# What you will do
Would you copy the lines below exactly and omit the images?
-------- Records for processing --------
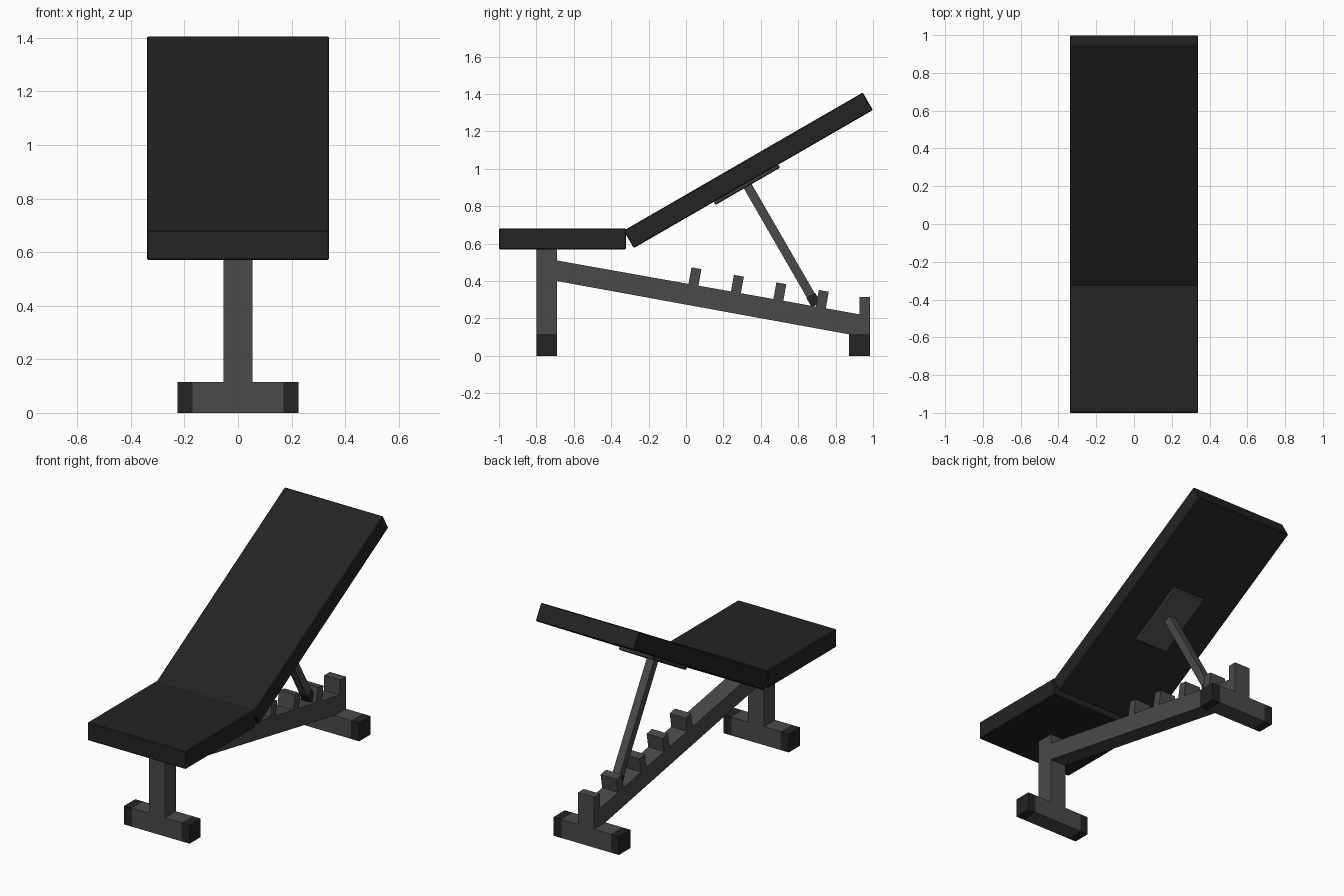
import bpy, bmesh
from math import radians, atan2
from mathutils import Matrix, Vector

default = bpy.data.objects.get("Cube")
if default:
    bpy.data.objects.remove(default)


def material(name, value):
    m = bpy.data.materials.new(name)
    m.use_nodes = True
    colour = (value, value, value, 1)
    m.diffuse_color = colour
    bsdf = m.node_tree.nodes["Principled BSDF"]
    bsdf.inputs["Base Color"].default_value = colour
    bsdf.inputs["Roughness"].default_value = 0.7
    return m


BLACK = material("black padding and rubber", 0.017)
STEEL = material("dark grey steel", 0.068)


def finish(name, bm, mat, frame=Matrix(), bevel=0):
    bmesh.ops.recalc_face_normals(bm, faces=bm.faces)
    mesh = bpy.data.meshes.new(name)
    bm.to_mesh(mesh)
    bm.free()
    mesh.materials.append(mat)
    ob = bpy.data.objects.new(name, mesh)
    ob.matrix_world = frame
    bpy.context.collection.objects.link(ob)
    if bevel:
        mod = ob.modifiers.new("soft edge", "BEVEL")
        mod.width = bevel
        mod.segments = 1
    return ob


def box(name, mat, x, y, z, frame=Matrix(), bevel=0):
    """Box between (min, max) ranges, placed in the given frame."""
    bm = bmesh.new()
    bmesh.ops.create_cube(bm, size=1)
    for v in bm.verts:
        v.co = Vector([(a + b) / 2 + c * (b - a) for (a, b), c in zip((x, y, z), v.co)])
    return finish(name, bm, mat, frame, bevel)


def side_profile(name, mat, points, half_width):
    """Side outline (y, z) extruded across x."""
    bm = bmesh.new()
    face = bm.faces.new([bm.verts.new((-half_width, y, z)) for y, z in points])
    ext = bmesh.ops.extrude_face_region(bm, geom=[face])
    moved = [g for g in ext["geom"] if isinstance(g, bmesh.types.BMVert)]
    bmesh.ops.translate(bm, verts=moved, vec=(2 * half_width, 0, 0))
    return finish(name, bm, mat)


def sym(h):
    return (-h, h)


# Pads
PAD = 0.34
box("seat_pad", BLACK, sym(PAD), (-1, -0.32), (0.57, 0.682), bevel=0.005)
tilt = Matrix.Translation((0, 0.333, 0.992)) @ Matrix.Rotation(radians(30), 4, "X")
box("backrest_pad", BLACK, sym(PAD), sym(0.738), sym(0.054), tilt, 0.005)

# Support plate and strut, square to the backrest
S = -0.045
box("backrest_plate", STEEL, sym(0.115), (S - 0.2, S + 0.2), (-0.073, -0.053), tilt, 0.006)
box("support_strut", STEEL, sym(0.025), (S - 0.024, S + 0.024), (-0.76, -0.07), tilt)
box("strut_tip", BLACK, sym(0.027), (S - 0.027, S + 0.027), (-0.805, -0.745), tilt)

# Feet with rubber end caps
W = 0.055
for label, y in (("front", (-0.8, -0.69)), ("rear", (0.872, 0.984))):
    box(label + "_foot", STEEL, sym(0.17), y, (0, 0.115))
    for side, x in (("left", (0.17, 0.226)), ("right", (-0.226, -0.17))):
        box(f"{label}_{side}_foot_cap", BLACK, x, y, (0, 0.115))

# Uprights and sloping beam
box("front_post", STEEL, sym(W), (-0.8, -0.69), (0.115, 0.57))
box("rear_stop", STEEL, sym(W), (0.928, 0.984), (0.115, 0.315))
top_front, top_rear = Vector((-0.69, 0.51)), Vector((0.984, 0.212))
side_profile("sloping_beam", STEEL,
             [top_front, (-0.69, 0.4), (0.872, 0.115), (0.984, 0.115), top_rear], W)

# Row of adjustment teeth, square to the beam
run = top_rear - top_front
slope = atan2(run.y, run.x)
for i in range(4):
    y = 0.04 + 0.227 * i
    z = top_front.y + (y - top_front.x) * run.y / run.x
    frame = Matrix.Translation((0, y, z)) @ Matrix.Rotation(slope, 4, "X")
    box(f"adjustment_tooth_{i + 1}", STEEL, sym(W), sym(0.027), (-0.02, 0.09), frame)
--------
# Task response
import bpy, bmesh
from math import radians, atan2
from mathutils import Matrix, Vector

default = bpy.data.objects.get("Cube")
if default:
    bpy.data.objects.remove(default)


def material(name, value):
    m = bpy.data.materials.new(name)
    m.use_nodes = True
    colour = (value, value, value, 1)
    m.diffuse_color = colour
    bsdf = m.node_tree.nodes["Principled BSDF"]
    bsdf.inputs["Base Color"].default_value = colour
    bsdf.inputs["Roughness"].default_value = 0.7
    return m


BLACK = material("black padding and rubber", 0.017)
STEEL = material("dark grey steel", 0.068)


def finish(name, bm, mat, frame=Matrix(), bevel=0):
    bmesh.ops.recalc_face_normals(bm, faces=bm.faces)
    mesh = bpy.data.meshes.new(name)
    bm.to_mesh(mesh)
    bm.free()
    mesh.materials.append(mat)
    ob = bpy.data.objects.new(name, mesh)
    ob.matrix_world = frame
    bpy.context.collection.objects.link(ob)
    if bevel:
        mod = ob.modifiers.new("soft edge", "BEVEL")
        mod.width = bevel
        mod.segments = 1
    return ob


def box(name, mat, x, y, z, frame=Matrix(), bevel=0):
    """Box between (min, max) ranges, placed in the given frame."""
    bm = bmesh.new()
    bmesh.ops.create_cube(bm, size=1)
    for v in bm.verts:
        v.co = Vector([(a + b) / 2 + c * (b - a) for (a, b), c in zip((x, y, z), v.co)])
    return finish(name, bm, mat, frame, bevel)


def side_profile(name, mat, points, half_width):
    """Side outline (y, z) extruded across x."""
    bm = bmesh.new()
    face = bm.faces.new([bm.verts.new((-half_width, y, z)) for y, z in points])
    ext = bmesh.ops.extrude_face_region(bm, geom=[face])
    moved = [g for g in ext["geom"] if isinstance(g, bmesh.types.BMVert)]
    bmesh.ops.translate(bm, verts=moved, vec=(2 * half_width, 0, 0))
    return finish(name, bm, mat)


def sym(h):
    return (-h, h)


# Pads
PAD = 0.34
box("seat_pad", BLACK, sym(PAD), (-1, -0.32), (0.57, 0.682), bevel=0.005)
tilt = Matrix.Translation((0, 0.333, 0.992)) @ Matrix.Rotation(radians(30), 4, "X")
box("backrest_pad", BLACK, sym(PAD), sym(0.738), sym(0.054), tilt, 0.005)

# Support plate and strut, square to the backrest
S = -0.045
box("backrest_plate", STEEL, sym(0.115), (S - 0.2, S + 0.2), (-0.073, -0.053), tilt, 0.006)
box("support_strut", STEEL, sym(0.025), (S - 0.024, S + 0.024), (-0.76, -0.07), tilt)
box("strut_tip", BLACK, sym(0.027), (S - 0.027, S + 0.027), (-0.805, -0.745), tilt)

# Feet with rubber end caps
W = 0.055
for label, y in (("front", (-0.8, -0.69)), ("rear", (0.872, 0.984))):
    box(label + "_foot", STEEL, sym(0.17), y, (0, 0.115))
    for side, x in (("left", (0.17, 0.226)), ("right", (-0.226, -0.17))):
        box(f"{label}_{side}_foot_cap", BLACK, x, y, (0, 0.115))

# Uprights and sloping beam
box("front_post", STEEL, sym(W), (-0.8, -0.69), (0.115, 0.57))
box("rear_stop", STEEL, sym(W), (0.928, 0.984), (0.115, 0.315))
top_front, top_rear = Vector((-0.69, 0.51)), Vector((0.984, 0.212))
side_profile("sloping_beam", STEEL,
             [top_front, (-0.69, 0.4), (0.872, 0.115), (0.984, 0.115), top_rear], W)

# Row of adjustment teeth, square to the beam
run = top_rear - top_front
slope = atan2(run.y, run.x)
for i in range(4):
    y = 0.04 + 0.227 * i
    z = top_front.y + (y - top_front.x) * run.y / run.x
    frame = Matrix.Translation((0, y, z)) @ Matrix.Rotation(slope, 4, "X")
    box(f"adjustment_tooth_{i + 1}", STEEL, sym(W), sym(0.027), (-0.02, 0.09), frame)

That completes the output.